So, it is not without considerable consternation and sadness that I’ve made this decision. I certainly don’t want to see the Predators franchise fail, but SOMEBODY needs to get the message that these selfish work stoppages are unacceptable, especially to we fans who fill those millionaires coffers. And maybe it is just ME that needs to be reminded of this. When I weigh everything out, I still can’t get past the ungratefulness of the union and the owners. Nor can I stomach their presumption that we will blindly return no matter what.
I know of other season ticket holders who are willing to move forward, and I refuse to be critical of anyone else’s reasoning. If they are at peace with their decision, that is fine by me. My frustration is not with my fellow fans.
But I feel I need to make this statement. Perhaps I’ll have a change of heart once the regular season is complete. Or maybe it will be late in the summer before I’m ready. Or perhaps never.
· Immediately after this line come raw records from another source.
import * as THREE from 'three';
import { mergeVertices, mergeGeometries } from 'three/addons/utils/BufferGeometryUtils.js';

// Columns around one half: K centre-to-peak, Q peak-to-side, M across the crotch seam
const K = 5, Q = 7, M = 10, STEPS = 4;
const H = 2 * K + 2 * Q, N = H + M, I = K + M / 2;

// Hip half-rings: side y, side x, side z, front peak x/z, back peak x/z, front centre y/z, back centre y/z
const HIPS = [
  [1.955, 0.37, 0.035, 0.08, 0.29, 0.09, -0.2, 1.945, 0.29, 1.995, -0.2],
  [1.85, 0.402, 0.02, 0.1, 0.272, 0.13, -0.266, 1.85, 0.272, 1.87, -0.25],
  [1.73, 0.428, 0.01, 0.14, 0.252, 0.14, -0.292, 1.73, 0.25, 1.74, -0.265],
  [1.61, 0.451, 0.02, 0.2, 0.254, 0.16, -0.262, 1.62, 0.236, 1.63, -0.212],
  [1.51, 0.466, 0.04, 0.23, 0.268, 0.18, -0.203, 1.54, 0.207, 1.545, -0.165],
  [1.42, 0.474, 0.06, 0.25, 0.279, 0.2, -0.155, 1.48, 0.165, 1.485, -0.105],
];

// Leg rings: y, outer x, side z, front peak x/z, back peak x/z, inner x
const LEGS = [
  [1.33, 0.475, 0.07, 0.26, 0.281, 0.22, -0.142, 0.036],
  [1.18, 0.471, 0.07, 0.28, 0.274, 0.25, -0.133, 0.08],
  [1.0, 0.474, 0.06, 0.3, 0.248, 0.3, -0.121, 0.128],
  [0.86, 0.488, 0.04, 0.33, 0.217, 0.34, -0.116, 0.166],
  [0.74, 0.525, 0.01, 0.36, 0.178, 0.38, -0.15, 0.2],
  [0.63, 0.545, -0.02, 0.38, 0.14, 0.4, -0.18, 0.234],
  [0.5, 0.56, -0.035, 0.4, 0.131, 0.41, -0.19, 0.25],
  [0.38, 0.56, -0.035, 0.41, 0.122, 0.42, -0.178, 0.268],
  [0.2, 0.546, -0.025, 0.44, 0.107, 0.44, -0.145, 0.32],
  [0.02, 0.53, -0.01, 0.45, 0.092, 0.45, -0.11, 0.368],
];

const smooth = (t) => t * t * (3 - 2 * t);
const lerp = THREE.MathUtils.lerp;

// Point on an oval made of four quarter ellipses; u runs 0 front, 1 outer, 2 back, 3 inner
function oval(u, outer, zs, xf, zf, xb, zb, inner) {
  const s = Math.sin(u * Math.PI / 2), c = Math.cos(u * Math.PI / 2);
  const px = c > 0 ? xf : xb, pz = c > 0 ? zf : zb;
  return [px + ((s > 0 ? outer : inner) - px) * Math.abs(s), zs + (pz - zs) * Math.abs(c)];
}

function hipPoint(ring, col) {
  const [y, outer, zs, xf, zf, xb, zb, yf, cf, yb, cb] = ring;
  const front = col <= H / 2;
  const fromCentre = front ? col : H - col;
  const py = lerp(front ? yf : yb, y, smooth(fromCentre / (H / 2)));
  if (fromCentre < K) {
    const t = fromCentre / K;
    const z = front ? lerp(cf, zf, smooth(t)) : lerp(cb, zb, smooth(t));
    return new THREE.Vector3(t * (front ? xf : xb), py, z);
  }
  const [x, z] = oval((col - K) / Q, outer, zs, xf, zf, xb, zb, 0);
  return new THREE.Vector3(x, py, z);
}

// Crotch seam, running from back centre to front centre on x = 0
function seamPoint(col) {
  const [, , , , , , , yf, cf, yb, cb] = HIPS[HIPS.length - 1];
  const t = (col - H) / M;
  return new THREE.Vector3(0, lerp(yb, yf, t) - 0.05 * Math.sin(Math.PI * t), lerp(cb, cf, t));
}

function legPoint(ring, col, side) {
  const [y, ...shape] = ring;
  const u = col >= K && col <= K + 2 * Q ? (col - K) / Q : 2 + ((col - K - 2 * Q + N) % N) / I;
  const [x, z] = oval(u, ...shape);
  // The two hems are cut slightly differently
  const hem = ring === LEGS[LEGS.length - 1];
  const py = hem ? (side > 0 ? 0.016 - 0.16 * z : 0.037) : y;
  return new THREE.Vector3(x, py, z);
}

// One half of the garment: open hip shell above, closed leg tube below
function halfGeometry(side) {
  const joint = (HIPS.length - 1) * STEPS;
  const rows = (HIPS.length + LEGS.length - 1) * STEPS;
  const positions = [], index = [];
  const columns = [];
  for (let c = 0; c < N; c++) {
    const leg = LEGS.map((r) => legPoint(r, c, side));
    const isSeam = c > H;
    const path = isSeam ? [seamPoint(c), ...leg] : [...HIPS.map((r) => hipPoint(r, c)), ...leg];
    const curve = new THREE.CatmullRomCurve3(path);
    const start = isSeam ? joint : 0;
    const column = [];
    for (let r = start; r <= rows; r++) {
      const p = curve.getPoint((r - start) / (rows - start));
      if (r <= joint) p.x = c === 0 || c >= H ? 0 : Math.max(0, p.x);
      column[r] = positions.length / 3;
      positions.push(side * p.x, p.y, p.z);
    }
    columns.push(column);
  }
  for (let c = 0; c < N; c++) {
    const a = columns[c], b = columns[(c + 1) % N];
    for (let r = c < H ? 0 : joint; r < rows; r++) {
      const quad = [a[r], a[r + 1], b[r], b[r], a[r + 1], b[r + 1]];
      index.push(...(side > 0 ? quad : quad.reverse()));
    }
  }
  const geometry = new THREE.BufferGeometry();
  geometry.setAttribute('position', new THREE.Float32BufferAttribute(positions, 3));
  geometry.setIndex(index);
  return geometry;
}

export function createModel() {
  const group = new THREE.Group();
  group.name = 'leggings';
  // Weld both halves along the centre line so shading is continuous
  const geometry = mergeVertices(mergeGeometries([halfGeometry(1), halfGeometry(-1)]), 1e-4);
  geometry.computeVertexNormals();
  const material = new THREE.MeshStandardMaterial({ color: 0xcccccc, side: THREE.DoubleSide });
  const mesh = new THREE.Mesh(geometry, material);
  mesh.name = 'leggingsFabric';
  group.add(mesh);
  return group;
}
My hope is that the league sees a significant drop in attendance and revenues this season. Maybe a franchise or two closes shop due to significant downturns. Then, perhaps, some vows will be made by the powers-that-be to NEVER put the fans through this again (I can dream, can’t I?).
No doubt I will pine-away some evenings for the adrenaline rush of a spirited contest against the Dead Things, Blackholes, or Blosers. Going to a Predators’ game is a form of Primal Scream Therapy where I can pour it out in a way that is good for my constitution. But more than anything, I will miss the camaraderie of all my fellow inmates in the Cellblock, and the rest of the NBP (North Balcony Posse). I hope to see you all again…and please don’t hold this against me.
When I receive my refund from the Preds for my season ticket, I’m signing it over to the Nashville Rescue Mission. Now there’s a downtown institution that’s been staying open day in and day out for decades and actually doing what they’re supposed to be doing.